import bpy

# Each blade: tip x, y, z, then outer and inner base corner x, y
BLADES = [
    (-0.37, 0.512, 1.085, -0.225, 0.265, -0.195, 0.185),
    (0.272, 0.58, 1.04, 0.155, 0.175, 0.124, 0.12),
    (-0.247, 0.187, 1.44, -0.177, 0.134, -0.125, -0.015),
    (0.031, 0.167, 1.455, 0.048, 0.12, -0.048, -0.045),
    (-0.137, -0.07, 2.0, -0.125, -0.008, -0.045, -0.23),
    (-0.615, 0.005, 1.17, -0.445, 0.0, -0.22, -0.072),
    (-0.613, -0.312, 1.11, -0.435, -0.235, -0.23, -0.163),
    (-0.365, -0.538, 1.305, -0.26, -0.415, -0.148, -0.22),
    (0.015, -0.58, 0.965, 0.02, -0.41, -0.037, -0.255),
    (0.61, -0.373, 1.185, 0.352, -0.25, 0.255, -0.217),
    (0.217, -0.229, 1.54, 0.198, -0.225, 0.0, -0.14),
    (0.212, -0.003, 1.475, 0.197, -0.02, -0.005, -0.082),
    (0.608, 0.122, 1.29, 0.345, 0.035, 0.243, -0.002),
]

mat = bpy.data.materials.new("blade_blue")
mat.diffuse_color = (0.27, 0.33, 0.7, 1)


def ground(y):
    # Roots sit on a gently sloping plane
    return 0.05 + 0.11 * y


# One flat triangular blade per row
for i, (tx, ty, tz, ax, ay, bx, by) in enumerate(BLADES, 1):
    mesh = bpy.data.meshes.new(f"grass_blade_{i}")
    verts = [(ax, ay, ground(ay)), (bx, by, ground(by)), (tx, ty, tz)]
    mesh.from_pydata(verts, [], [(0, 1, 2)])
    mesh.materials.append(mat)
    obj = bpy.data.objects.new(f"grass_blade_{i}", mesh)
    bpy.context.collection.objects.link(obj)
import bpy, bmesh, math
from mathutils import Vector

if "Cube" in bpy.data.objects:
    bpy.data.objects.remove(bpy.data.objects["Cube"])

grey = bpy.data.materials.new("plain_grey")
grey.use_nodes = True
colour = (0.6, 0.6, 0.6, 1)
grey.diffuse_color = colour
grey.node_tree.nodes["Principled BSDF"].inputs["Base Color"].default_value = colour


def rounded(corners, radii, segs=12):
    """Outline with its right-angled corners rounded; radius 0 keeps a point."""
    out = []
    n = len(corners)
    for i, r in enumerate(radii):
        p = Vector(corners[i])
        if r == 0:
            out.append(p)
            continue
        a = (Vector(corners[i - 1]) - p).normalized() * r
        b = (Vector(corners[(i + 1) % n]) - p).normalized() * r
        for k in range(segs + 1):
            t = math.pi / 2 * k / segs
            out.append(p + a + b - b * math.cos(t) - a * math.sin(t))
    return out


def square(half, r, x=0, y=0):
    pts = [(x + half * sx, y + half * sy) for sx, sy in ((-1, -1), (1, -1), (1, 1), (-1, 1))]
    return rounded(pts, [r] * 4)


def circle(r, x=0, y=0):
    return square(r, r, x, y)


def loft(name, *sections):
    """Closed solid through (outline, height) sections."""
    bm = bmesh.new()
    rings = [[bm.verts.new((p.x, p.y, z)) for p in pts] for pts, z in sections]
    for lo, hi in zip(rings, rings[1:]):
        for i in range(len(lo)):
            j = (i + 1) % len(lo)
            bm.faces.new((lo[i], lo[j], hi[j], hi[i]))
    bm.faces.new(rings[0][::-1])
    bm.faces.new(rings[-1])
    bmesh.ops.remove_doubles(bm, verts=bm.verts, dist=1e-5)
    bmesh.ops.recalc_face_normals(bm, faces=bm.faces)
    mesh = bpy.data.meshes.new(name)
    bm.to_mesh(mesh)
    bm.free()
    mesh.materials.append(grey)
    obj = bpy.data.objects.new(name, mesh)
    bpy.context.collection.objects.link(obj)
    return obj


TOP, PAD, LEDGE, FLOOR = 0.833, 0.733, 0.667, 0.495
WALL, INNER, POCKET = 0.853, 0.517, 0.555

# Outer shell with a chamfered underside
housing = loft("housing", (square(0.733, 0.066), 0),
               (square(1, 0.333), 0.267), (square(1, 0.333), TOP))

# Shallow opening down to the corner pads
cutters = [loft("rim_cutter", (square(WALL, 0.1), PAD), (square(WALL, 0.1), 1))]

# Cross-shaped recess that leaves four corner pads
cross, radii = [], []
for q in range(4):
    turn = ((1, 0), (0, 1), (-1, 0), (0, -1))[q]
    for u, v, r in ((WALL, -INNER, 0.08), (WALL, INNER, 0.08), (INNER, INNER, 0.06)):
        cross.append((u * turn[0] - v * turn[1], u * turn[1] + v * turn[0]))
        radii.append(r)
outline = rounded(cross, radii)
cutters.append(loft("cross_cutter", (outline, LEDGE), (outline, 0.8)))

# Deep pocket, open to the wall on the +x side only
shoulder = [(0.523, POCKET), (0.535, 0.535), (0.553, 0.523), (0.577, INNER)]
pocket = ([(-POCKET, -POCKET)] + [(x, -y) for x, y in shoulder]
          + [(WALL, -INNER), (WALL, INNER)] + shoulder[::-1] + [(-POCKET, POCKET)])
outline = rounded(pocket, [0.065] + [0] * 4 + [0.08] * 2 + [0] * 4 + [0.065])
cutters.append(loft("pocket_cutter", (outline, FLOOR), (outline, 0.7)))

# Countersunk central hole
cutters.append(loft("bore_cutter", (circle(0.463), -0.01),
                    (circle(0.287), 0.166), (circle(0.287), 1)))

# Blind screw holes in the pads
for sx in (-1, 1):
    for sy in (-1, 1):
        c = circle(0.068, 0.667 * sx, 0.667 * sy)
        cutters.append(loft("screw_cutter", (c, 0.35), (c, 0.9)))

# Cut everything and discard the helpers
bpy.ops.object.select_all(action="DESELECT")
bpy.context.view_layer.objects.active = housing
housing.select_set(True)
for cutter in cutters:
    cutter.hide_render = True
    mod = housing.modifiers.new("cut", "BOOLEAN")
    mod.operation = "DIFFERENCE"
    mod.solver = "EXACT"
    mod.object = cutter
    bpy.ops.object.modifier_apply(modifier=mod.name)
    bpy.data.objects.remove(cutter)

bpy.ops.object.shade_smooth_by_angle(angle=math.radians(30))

▬▬▬▬▬▬▬▬▬▬

TASK PROMPT: Return an exact copy of only the lines from the one with "c = circle(0.068, 0.667" through the end of the listing above, both included.

SOLUTION:
        c = circle(0.068, 0.667 * sx, 0.667 * sy)
        cutters.append(loft("screw_cutter", (c, 0.35), (c, 0.9)))

# Cut everything and discard the helpers
bpy.ops.object.select_all(action="DESELECT")
bpy.context.view_layer.objects.active = housing
housing.select_set(True)
for cutter in cutters:
    cutter.hide_render = True
    mod = housing.modifiers.new("cut", "BOOLEAN")
    mod.operation = "DIFFERENCE"
    mod.solver = "EXACT"
    mod.object = cutter
    bpy.ops.object.modifier_apply(modifier=mod.name)
    bpy.data.objects.remove(cutter)

bpy.ops.object.shade_smooth_by_angle(angle=math.radians(30))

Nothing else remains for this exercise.